[Saved entries]
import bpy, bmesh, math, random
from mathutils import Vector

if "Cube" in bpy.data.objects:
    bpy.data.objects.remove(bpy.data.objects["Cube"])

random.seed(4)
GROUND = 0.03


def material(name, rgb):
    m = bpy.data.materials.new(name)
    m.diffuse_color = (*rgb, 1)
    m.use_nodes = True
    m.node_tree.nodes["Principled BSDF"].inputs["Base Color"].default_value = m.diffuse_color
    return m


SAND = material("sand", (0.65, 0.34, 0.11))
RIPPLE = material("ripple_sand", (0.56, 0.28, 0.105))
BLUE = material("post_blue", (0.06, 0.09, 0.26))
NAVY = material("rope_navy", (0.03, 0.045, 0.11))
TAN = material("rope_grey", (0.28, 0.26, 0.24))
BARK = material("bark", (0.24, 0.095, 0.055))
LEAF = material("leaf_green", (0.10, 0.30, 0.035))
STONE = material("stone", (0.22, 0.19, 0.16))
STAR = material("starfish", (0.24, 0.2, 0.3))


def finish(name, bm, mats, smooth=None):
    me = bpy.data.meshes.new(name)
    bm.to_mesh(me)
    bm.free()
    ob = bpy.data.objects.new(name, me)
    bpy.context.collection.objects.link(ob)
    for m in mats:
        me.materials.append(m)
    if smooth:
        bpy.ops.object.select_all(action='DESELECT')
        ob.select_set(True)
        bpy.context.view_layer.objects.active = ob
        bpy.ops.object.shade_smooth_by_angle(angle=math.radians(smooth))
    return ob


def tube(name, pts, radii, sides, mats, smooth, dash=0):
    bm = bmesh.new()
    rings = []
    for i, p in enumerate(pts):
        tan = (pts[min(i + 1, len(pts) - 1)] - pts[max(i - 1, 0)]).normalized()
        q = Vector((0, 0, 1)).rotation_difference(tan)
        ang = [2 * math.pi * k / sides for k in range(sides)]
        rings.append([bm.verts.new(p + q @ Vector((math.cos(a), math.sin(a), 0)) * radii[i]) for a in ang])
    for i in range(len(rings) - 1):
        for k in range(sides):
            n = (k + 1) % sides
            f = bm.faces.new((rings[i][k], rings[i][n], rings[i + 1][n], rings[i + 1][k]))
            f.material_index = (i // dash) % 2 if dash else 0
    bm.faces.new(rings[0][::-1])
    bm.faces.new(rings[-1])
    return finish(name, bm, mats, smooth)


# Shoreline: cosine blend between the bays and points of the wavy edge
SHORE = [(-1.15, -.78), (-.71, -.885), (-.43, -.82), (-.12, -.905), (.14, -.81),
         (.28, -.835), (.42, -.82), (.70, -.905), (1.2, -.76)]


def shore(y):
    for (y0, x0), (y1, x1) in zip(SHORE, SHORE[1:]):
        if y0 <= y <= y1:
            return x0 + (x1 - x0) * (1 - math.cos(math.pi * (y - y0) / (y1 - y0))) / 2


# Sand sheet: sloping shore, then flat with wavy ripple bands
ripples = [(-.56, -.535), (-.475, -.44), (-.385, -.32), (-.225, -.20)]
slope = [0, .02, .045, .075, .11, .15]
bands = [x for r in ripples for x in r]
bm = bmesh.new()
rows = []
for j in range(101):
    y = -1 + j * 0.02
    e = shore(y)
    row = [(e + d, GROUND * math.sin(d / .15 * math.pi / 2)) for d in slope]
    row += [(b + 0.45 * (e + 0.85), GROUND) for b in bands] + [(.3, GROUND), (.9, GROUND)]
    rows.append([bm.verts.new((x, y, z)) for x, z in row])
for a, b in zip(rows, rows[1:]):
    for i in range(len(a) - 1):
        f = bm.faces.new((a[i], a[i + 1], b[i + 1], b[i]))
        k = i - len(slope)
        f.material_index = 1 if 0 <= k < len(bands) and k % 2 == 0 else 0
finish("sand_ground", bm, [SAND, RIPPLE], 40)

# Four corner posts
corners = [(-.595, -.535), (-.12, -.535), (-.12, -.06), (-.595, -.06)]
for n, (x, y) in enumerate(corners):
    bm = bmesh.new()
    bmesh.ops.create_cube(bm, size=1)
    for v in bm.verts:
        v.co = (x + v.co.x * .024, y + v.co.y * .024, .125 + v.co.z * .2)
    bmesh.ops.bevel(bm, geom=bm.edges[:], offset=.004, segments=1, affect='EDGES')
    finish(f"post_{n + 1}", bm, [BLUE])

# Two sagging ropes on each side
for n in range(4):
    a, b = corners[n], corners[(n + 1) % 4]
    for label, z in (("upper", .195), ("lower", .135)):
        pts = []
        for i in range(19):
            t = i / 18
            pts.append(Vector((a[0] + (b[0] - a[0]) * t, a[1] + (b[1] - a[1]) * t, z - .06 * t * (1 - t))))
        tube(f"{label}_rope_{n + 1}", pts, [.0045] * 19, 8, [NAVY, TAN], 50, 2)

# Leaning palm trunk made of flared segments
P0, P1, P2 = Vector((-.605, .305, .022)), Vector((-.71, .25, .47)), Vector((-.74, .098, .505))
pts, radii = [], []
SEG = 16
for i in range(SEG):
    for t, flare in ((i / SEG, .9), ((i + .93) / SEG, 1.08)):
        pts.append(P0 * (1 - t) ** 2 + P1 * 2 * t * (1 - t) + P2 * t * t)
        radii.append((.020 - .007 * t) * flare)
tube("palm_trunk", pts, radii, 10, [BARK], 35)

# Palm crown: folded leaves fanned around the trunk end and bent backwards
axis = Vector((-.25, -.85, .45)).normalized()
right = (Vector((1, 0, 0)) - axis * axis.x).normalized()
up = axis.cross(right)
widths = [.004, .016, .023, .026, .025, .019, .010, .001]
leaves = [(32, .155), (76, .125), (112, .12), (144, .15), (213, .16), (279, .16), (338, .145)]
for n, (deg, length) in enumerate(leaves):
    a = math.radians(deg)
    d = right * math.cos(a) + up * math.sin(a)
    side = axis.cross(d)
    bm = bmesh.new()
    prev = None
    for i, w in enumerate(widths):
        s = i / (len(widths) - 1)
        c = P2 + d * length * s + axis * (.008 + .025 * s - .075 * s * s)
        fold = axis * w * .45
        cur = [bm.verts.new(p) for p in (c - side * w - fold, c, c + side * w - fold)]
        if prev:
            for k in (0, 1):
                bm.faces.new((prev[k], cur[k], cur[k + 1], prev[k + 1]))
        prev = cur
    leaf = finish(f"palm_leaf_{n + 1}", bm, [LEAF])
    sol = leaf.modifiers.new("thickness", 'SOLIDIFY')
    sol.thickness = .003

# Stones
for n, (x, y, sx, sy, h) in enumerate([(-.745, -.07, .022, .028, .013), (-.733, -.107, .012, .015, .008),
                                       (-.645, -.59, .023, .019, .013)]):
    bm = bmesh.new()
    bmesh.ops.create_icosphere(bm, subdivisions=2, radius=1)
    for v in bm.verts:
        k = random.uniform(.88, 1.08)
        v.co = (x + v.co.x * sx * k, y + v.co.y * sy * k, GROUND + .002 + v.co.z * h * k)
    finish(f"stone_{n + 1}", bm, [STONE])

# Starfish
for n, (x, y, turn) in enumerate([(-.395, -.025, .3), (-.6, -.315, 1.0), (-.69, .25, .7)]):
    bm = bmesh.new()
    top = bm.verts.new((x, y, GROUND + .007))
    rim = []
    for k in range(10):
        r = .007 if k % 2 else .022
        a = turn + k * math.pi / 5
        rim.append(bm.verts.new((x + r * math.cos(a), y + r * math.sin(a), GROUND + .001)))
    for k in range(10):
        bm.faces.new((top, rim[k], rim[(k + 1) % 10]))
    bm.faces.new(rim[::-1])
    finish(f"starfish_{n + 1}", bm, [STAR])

■ Problem statement ■
Could you set down, word for word, only the lines above from the line with "(0.65, 0.34, 0.11))" to the line with "bpy.context.view_layer.objects.active = ob", including both?

■ Finished task ■
SAND = material("sand", (0.65, 0.34, 0.11))
RIPPLE = material("ripple_sand", (0.56, 0.28, 0.105))
BLUE = material("post_blue", (0.06, 0.09, 0.26))
NAVY = material("rope_navy", (0.03, 0.045, 0.11))
TAN = material("rope_grey", (0.28, 0.26, 0.24))
BARK = material("bark", (0.24, 0.095, 0.055))
LEAF = material("leaf_green", (0.10, 0.30, 0.035))
STONE = material("stone", (0.22, 0.19, 0.16))
STAR = material("starfish", (0.24, 0.2, 0.3))


def finish(name, bm, mats, smooth=None):
    me = bpy.data.meshes.new(name)
    bm.to_mesh(me)
    bm.free()
    ob = bpy.data.objects.new(name, me)
    bpy.context.collection.objects.link(ob)
    for m in mats:
        me.materials.append(m)
    if smooth:
        bpy.ops.object.select_all(action='DESELECT')
        ob.select_set(True)
        bpy.context.view_layer.objects.active = ob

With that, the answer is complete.